Records shown Block Start

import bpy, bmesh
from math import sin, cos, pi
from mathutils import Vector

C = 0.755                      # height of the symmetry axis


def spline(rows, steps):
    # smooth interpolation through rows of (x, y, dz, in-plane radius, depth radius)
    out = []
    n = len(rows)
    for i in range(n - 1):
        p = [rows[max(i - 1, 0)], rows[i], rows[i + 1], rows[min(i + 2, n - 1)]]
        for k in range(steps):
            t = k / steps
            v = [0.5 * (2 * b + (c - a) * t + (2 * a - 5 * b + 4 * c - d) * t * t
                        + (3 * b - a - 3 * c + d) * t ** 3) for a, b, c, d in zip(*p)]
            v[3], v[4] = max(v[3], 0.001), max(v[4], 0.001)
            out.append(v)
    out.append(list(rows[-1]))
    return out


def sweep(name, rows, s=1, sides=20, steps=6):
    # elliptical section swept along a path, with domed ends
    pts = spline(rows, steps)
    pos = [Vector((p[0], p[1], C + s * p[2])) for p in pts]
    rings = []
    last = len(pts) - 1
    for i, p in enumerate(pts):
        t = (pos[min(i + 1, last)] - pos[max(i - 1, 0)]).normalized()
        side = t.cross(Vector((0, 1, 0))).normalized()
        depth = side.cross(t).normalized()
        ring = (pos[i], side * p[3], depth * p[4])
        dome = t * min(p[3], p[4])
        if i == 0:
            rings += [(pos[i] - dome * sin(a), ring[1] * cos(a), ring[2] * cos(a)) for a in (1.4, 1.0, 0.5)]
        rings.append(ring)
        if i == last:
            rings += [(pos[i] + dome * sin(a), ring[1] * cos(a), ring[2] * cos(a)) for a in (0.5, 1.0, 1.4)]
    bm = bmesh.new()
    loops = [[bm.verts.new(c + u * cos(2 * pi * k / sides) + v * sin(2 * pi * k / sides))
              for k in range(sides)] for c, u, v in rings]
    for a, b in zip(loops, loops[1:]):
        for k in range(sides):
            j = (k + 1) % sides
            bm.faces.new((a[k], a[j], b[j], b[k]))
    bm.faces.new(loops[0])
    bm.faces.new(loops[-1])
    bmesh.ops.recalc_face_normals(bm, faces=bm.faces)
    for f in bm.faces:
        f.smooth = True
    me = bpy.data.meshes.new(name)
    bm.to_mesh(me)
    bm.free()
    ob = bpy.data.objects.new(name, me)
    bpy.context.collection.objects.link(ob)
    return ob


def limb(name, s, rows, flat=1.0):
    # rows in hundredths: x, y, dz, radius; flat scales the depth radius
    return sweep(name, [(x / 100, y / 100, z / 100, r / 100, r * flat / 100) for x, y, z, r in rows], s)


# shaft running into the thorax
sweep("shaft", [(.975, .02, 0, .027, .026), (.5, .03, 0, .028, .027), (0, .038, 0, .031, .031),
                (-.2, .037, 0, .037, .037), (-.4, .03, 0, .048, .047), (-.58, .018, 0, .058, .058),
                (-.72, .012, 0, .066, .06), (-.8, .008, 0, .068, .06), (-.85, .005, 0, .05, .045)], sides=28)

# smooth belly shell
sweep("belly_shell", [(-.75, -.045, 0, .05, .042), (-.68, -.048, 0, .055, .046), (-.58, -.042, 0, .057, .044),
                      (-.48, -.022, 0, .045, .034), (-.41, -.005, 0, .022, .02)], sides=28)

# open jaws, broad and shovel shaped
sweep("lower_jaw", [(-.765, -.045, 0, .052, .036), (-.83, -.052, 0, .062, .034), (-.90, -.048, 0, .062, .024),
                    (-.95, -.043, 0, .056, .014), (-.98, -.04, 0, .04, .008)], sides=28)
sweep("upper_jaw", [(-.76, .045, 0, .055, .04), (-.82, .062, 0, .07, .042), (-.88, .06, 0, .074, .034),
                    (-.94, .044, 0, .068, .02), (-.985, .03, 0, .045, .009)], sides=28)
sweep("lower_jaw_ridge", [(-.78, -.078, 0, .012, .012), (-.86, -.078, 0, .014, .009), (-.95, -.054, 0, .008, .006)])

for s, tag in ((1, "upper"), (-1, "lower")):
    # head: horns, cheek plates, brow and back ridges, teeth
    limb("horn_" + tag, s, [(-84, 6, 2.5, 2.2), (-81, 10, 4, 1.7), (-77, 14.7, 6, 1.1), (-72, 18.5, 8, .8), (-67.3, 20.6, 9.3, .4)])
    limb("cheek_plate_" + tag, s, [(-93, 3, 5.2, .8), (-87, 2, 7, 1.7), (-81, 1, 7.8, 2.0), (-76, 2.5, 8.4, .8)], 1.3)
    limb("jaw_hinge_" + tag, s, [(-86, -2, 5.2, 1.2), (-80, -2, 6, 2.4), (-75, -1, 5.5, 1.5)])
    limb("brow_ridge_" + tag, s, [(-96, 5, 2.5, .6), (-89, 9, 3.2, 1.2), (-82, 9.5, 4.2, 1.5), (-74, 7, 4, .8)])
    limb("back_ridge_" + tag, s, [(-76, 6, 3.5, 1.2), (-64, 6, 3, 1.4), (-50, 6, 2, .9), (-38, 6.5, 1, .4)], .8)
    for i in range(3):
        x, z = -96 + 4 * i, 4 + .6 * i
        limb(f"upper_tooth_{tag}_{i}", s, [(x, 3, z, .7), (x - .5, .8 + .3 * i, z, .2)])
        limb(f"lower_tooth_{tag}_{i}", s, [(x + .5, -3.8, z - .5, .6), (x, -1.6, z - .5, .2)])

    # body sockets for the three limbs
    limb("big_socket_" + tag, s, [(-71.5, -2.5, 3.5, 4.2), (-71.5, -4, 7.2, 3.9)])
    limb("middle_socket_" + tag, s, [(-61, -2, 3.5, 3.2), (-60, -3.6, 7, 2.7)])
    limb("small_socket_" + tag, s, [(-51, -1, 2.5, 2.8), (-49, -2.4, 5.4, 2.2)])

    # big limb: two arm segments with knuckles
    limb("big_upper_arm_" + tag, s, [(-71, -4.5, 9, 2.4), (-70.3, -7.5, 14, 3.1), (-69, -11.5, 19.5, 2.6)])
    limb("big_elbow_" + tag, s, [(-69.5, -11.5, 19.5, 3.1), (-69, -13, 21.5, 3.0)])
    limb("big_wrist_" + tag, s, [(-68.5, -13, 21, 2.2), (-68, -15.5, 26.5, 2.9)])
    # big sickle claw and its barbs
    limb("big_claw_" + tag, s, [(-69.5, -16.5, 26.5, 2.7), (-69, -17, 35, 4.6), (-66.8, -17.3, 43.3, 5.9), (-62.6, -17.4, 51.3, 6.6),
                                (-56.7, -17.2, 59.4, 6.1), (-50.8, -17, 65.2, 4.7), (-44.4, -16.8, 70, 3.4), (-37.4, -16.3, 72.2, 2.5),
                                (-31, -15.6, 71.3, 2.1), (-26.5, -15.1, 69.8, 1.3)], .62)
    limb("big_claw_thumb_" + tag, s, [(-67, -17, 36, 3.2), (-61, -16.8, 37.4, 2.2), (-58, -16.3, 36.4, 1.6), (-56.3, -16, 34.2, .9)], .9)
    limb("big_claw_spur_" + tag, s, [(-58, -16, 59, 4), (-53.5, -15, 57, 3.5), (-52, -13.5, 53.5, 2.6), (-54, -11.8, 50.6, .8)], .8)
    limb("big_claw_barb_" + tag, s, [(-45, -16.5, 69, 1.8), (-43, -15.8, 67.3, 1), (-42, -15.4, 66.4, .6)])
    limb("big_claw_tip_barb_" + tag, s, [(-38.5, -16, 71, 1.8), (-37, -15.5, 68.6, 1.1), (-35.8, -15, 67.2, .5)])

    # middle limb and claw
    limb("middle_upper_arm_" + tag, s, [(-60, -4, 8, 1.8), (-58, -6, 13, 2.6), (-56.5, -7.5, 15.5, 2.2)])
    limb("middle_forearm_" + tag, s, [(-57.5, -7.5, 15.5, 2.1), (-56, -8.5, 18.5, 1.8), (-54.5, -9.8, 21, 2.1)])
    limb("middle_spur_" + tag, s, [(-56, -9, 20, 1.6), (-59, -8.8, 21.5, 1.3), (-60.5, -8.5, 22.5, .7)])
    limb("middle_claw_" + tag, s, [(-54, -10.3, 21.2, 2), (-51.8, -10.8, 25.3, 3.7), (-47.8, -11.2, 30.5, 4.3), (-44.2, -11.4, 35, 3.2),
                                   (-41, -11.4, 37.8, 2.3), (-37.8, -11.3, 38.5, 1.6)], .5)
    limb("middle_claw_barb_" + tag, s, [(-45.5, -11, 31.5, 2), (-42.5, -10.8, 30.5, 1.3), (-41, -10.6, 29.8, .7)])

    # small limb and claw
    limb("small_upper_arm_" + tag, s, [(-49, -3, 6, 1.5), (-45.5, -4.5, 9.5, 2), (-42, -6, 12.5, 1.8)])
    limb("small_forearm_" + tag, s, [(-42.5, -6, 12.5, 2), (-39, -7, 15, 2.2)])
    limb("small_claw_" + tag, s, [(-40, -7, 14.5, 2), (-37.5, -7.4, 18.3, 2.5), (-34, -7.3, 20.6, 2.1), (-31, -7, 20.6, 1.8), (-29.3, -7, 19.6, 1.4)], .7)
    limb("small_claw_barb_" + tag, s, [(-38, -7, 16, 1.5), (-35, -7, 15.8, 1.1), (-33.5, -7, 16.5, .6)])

Records shown Block End

Nothing should appear in the answer except the lines above from the line with "pos = [Vector((p[0], p[1], C" through the line with "side = t.cross(Vector((0, 1, 0))).normalized()", both included, written out exactly.

    pos = [Vector((p[0], p[1], C + s * p[2])) for p in pts]
    rings = []
    last = len(pts) - 1
    for i, p in enumerate(pts):
        t = (pos[min(i + 1, last)] - pos[max(i - 1, 0)]).normalized()
        side = t.cross(Vector((0, 1, 0))).normalized()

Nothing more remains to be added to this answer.